• **What is required**: Scan the listing and copy each line where the word "import" is present.

• **Data provided**:
● ● ● ●

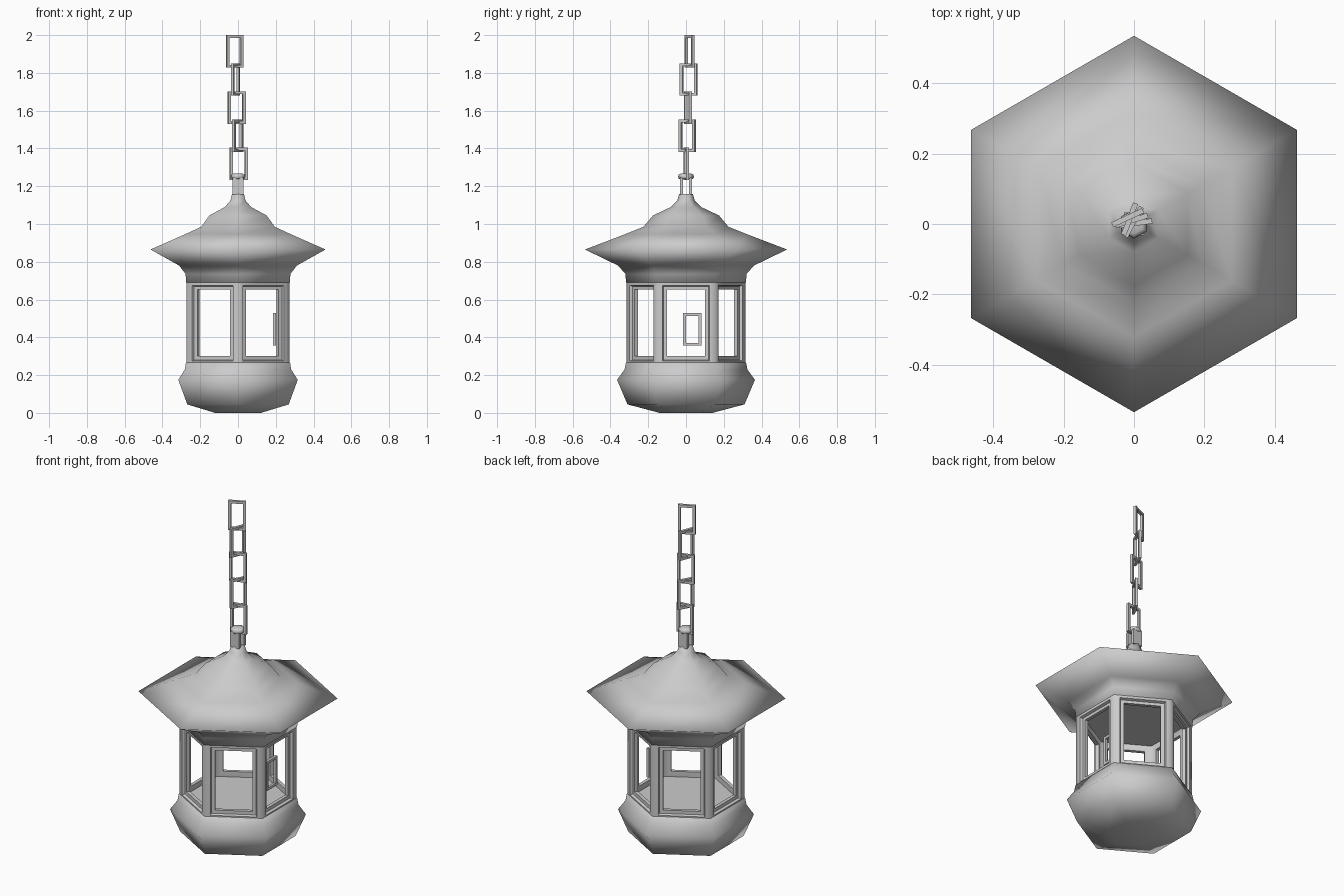
import bpy, bmesh
from math import radians, sin, cos, pi, tan
from mathutils import Matrix

if "Cube" in bpy.data.objects:
    bpy.data.objects.remove(bpy.data.objects["Cube"])


def finish(bm, name, smooth):
    bmesh.ops.remove_doubles(bm, verts=bm.verts, dist=0.0001)
    bmesh.ops.recalc_face_normals(bm, faces=bm.faces)
    me = bpy.data.meshes.new(name)
    bm.to_mesh(me)
    bm.free()
    for p in me.polygons:
        p.use_smooth = smooth
    ob = bpy.data.objects.new(name, me)
    bpy.context.collection.objects.link(ob)
    return ob


def bridge(bm, a, b):
    n = len(a)
    for i in range(n):
        bm.faces.new((a[i], a[(i + 1) % n], b[(i + 1) % n], b[i]))


def hex_lathe(name, profile):
    """Six-sided solid from (corner radius, z) rings, corners on the y axis."""
    bm = bmesh.new()
    rings = [[bm.verts.new((r * cos(pi / 6 + k * pi / 3), r * sin(pi / 6 + k * pi / 3), z))
              for k in range(6)] for r, z in profile]
    for a, b in zip(rings, rings[1:]):
        bridge(bm, a, b)
    bm.faces.new(rings[0])
    bm.faces.new(rings[-1])
    return finish(bm, name, True)


def rect_link(name, centre, angle, w=0.096, h=0.172, t=0.015):
    """Rectangular chain link of square bar."""
    bm = bmesh.new()
    loops = []
    for inset, y in ((0, -t / 2), (0, t / 2), (t, t / 2), (t, -t / 2)):
        x, z = w / 2 - inset, h / 2 - inset
        loops.append([bm.verts.new(c) for c in ((-x, y, -z), (x, y, -z), (x, y, z), (-x, y, z))])
    for i in range(4):
        bridge(bm, loops[i], loops[(i + 1) % 4])
    bm.transform(Matrix.Translation(centre) @ Matrix.Rotation(radians(angle), 4, 'Z'))
    return finish(bm, name, False)


def box(name, size, centre):
    bm = bmesh.new()
    bmesh.ops.create_cube(bm, size=1)
    bm.transform(Matrix.Translation(centre) @ Matrix.Diagonal((*size, 1)))
    return finish(bm, name, False)


# rounded base with floor
hex_lathe("base", [(0.14, 0), (0.31, 0.045), (0.365, 0.175), (0.325, 0.23),
                   (0.318, 0.268), (0.27, 0.268)])

# flared roof, crown and neck
hex_lathe("roof", [(0.27, 0.69), (0.318, 0.69), (0.32, 0.735), (0.36, 0.78), (0.535, 0.865),
                   (0.32, 0.947), (0.225, 0.985), (0.175, 1.045), (0.08, 1.09),
                   (0.046, 1.125), (0.036, 1.16)])

# window walls: framed openings on six sides
bm = bmesh.new()
t30 = tan(pi / 6)
outer, inner = 0.272, 0.237
rects = [(inner * t30, 0.25, 0.705, inner), (outer * t30, 0.25, 0.705, outer),
         (0.125, 0.275, 0.675, outer), (0.12, 0.28, 0.67, 0.257),
         (0.1, 0.3, 0.653, 0.257), (0.1, 0.3, 0.653, inner)]
for k in range(6):
    rot = Matrix.Rotation(k * pi / 3, 4, 'Z')
    loops = []
    for w, z0, z1, d in rects:
        loops.append([bm.verts.new(c) for c in ((d, -w, z0), (d, w, z0), (d, w, z1), (d, -w, z1))])
        bmesh.ops.transform(bm, matrix=rot, verts=loops[-1])
    for a, b in zip(loops[1:], loops[2:] + loops[:1]):
        bridge(bm, a, b)
walls = finish(bm, "window_walls", True)
bpy.context.view_layer.objects.active = walls
walls.select_set(True)
bpy.ops.object.shade_smooth_by_angle(angle=radians(65))

# hanging eye on the neck
for s in (-1, 1):
    box("eye_post", (0.058, 0.017, 0.09), (0, s * 0.0235, 1.2))
hex_lathe("eye_cap", [(0.035, 1.238), (0.042, 1.246), (0.04, 1.26), (0.028, 1.267)])

# twisting chain, bottom to top
for i, angle in enumerate((8, 61, 17, 69, 25)):
    rect_link("chain_link", (0.004 - 0.0055 * i, 0.002 + 0.004 * i, 1.318 + 0.149 * i), angle)

# latch inside the right-hand window
rect_link("window_latch", (0.193, 0.033, 0.442), 90)
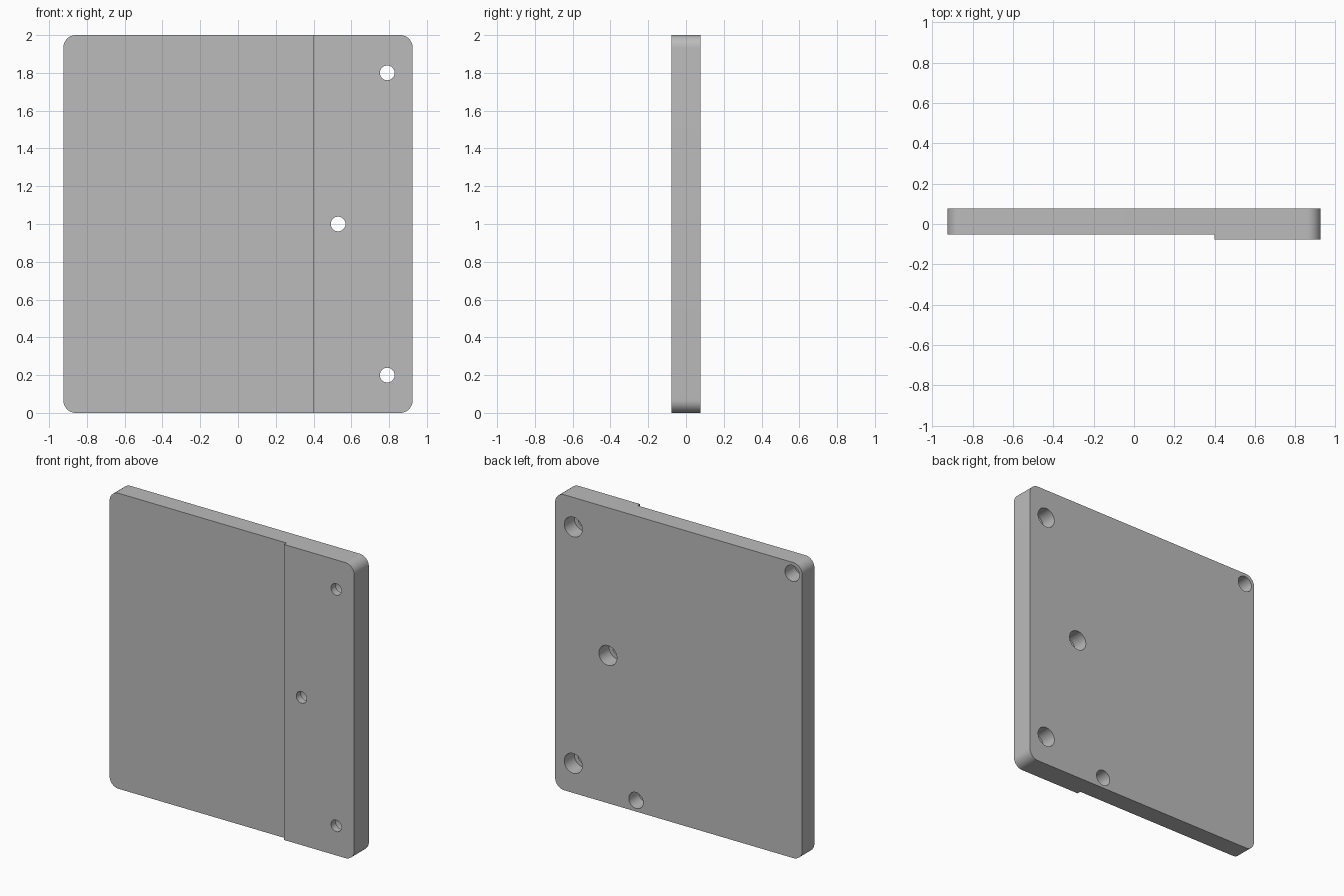
import bpy
import bmesh
from math import pi, cos, sin

if "Cube" in bpy.data.objects:
    bpy.data.objects.remove(bpy.data.objects["Cube"], do_unlink=True)

HALF_W, HEIGHT = 0.925, 2.0
FRONT, BACK = -0.078, 0.078
STEP_X, STEP_Y = 0.4, -0.052
CORNER = 0.067
BORE_DEPTH = 0.107

grey = bpy.data.materials.new("plain grey")
grey.use_nodes = True
colour = (0.5, 0.5, 0.5, 1)
grey.diffuse_color = colour
grey.node_tree.nodes["Principled BSDF"].inputs["Base Color"].default_value = colour


def prism(name, outline, y0, y1):
    """Extrude an (x, z) outline along y."""
    bm = bmesh.new()
    face = bm.faces.new([bm.verts.new((x, y0, z)) for x, z in outline])
    ext = bmesh.ops.extrude_face_region(bm, geom=[face])["geom"]
    moved = [v for v in ext if isinstance(v, bmesh.types.BMVert)]
    bmesh.ops.translate(bm, verts=moved, vec=(0, y1 - y0, 0))
    bmesh.ops.recalc_face_normals(bm, faces=bm.faces)
    mesh = bpy.data.meshes.new(name)
    bm.to_mesh(mesh)
    bm.free()
    mesh.materials.append(grey)
    obj = bpy.data.objects.new(name, mesh)
    bpy.context.collection.objects.link(obj)
    return obj


def arc(x, z, r, start, sweep, n):
    return [(x + r * cos(start + sweep * i / n), z + r * sin(start + sweep * i / n))
            for i in range(n + 1)]


def disc(x, z, r):
    return arc(x, z, r, 0, 2 * pi, 48)[:-1]


# Rounded plate
outline = []
for k, (sx, top) in enumerate([(1, 1), (-1, 1), (-1, 0), (1, 0)]):
    cz = HEIGHT - CORNER if top else CORNER
    outline += arc(sx * (HALF_W - CORNER), cz, CORNER, k * pi / 2, pi / 2, 12)
plate = prism("stepped_plate", outline, FRONT, BACK)

# Recess that leaves the raised strip on the front
cutters = [prism("step_cutter", [(-1.2, -0.2), (STEP_X, -0.2), (STEP_X, 2.2), (-1.2, 2.2)],
                 FRONT - 0.1, STEP_Y)]

# Counterbored screw holes
for x, z in [(0.79, 1.8), (0.53, 1.0), (0.79, 0.2)]:
    cutters.append(prism("bore_cutter", disc(x, z, 0.067), BACK - BORE_DEPTH, BACK + 0.1))
    cutters.append(prism("screw_hole_cutter", disc(x, z, 0.039), FRONT - 0.1, BACK + 0.05))

# Blind sockets in the back
for x, z in [(-0.85, 1.925), (0.32, 0.075)]:
    cutters.append(prism("socket_cutter", disc(x, z, 0.054), BACK - BORE_DEPTH, BACK + 0.1))

# Cut one at a time, then drop the cutters
bpy.ops.object.select_all(action="DESELECT")
bpy.context.view_layer.objects.active = plate
plate.select_set(True)
for cutter in cutters:
    cutter.hide_render = True
    mod = plate.modifiers.new("cut", "BOOLEAN")
    mod.operation = "DIFFERENCE"
    mod.solver = "EXACT"
    mod.object = cutter
    bpy.ops.object.modifier_apply(modifier=mod.name)
    bpy.data.objects.remove(cutter, do_unlink=True)

bpy.ops.object.shade_smooth_by_angle(angle=pi / 6)
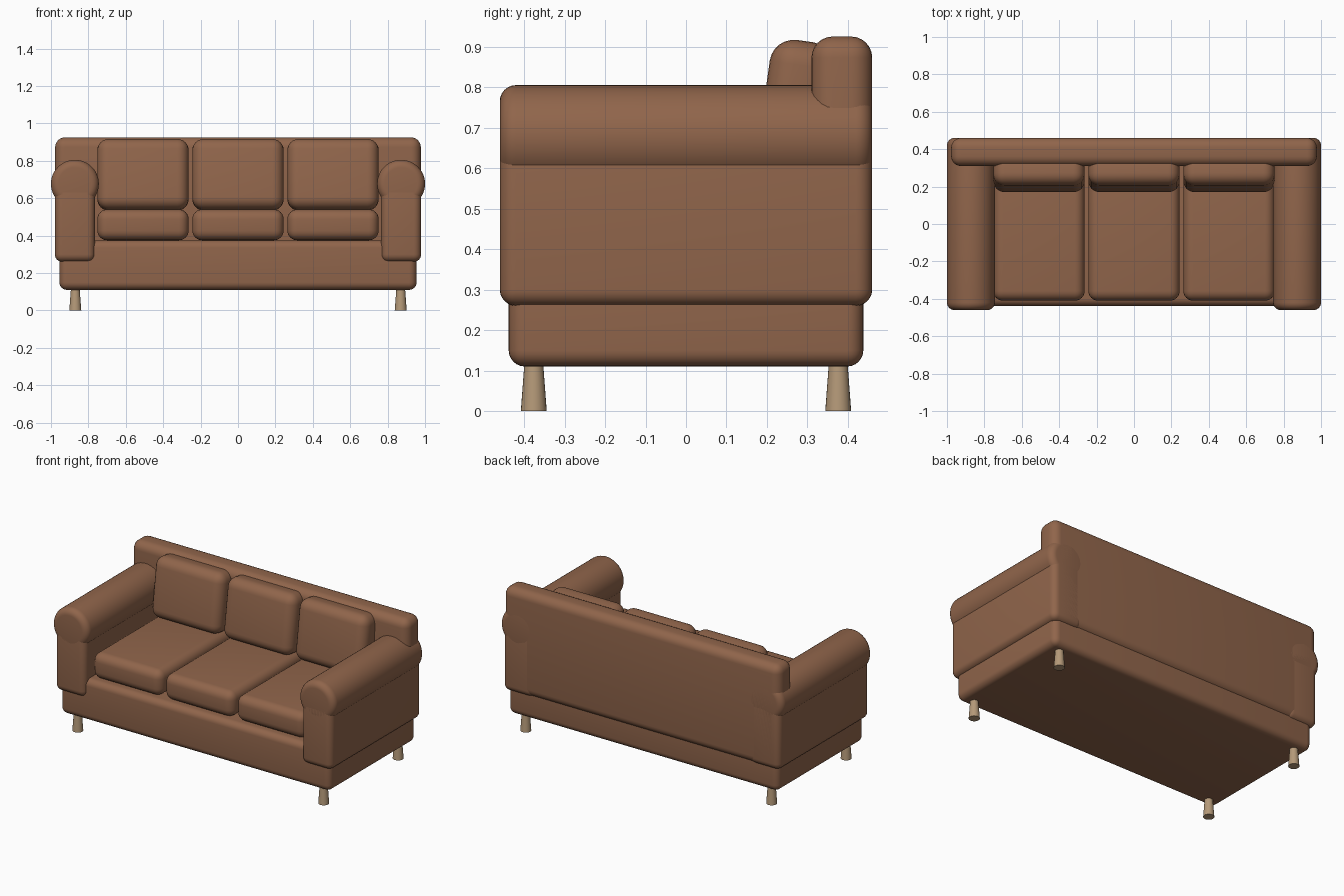
import bpy, math

if "Cube" in bpy.data.objects:
    bpy.data.objects.remove(bpy.data.objects["Cube"])

def material(name, rgb):
    m = bpy.data.materials.new(name)
    m.diffuse_color = (*rgb, 1)
    m.use_nodes = True
    m.node_tree.nodes["Principled BSDF"].inputs["Base Color"].default_value = m.diffuse_color
    return m

LEATHER = material("brown leather", (0.28, 0.13, 0.07))
WOOD = material("light wood", (0.46, 0.32, 0.19))

def finish(ob, name, mat, bevel=0, segments=6, angle=40):
    ob.name = name
    ob.data.materials.append(mat)
    if bevel:
        mod = ob.modifiers.new("round edges", 'BEVEL')
        mod.width = bevel
        mod.segments = segments
        mod.limit_method = 'ANGLE'
        mod.angle_limit = math.radians(angle)
        bpy.ops.object.modifier_apply(modifier=mod.name)
    bpy.ops.object.shade_smooth_by_angle(angle=math.radians(40))
    return ob

def soft_box(name, center, size, bevel, tilt=0):
    bpy.ops.mesh.primitive_cube_add(size=1, location=center)
    ob = bpy.context.object
    ob.scale = size
    bpy.ops.object.transform_apply(location=False, rotation=False, scale=True)
    ob.rotation_euler.x = tilt
    return finish(ob, name, LEATHER, bevel)

# Base frame and backrest
soft_box("base", (0, 0, 0.2425), (1.91, 0.876, 0.265), 0.04)
soft_box("backrest", (0, 0.385, 0.5925), (1.955, 0.15, 0.665), 0.052)

# Arms: upright panel with a rolled top
for side, s in (("left", -1), ("right", 1)):
    soft_box(side + "_arm_panel", (s * 0.872, 0, 0.465), (0.215, 0.92, 0.41), 0.04)
    bpy.ops.mesh.primitive_cylinder_add(vertices=48, radius=0.128, depth=0.92,
                                        location=(s * 0.872, 0, 0.677),
                                        rotation=(math.pi / 2, 0, 0))
    finish(bpy.context.object, side + "_arm_roll", LEATHER, 0.04)

# Seat and back cushions
for i in (-1, 0, 1):
    soft_box(f"seat_cushion_{i + 2}", (i * 0.508, -0.035, 0.4575), (0.488, 0.75, 0.165), 0.052)
    soft_box(f"back_cushion_{i + 2}", (i * 0.508, 0.268, 0.7255), (0.488, 0.16, 0.38), 0.06,
             -math.radians(8))

# Tapered legs
for sx in (-1, 1):
    for sy in (-1, 1):
        bpy.ops.mesh.primitive_cone_add(vertices=24, radius1=0.032, radius2=0.023, depth=0.12,
                                        location=(sx * 0.87, sy * 0.376, 0.06))
        finish(bpy.context.object,
               f"{'front' if sy < 0 else 'back'}_{'left' if sx < 0 else 'right'}_leg", WOOD)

● ● ● ●

• **Completed task**:
import bpy, bmesh
from math import radians, sin, cos, pi, tan
from mathutils import Matrix
import bpy
import bmesh
from math import pi, cos, sin
import bpy, math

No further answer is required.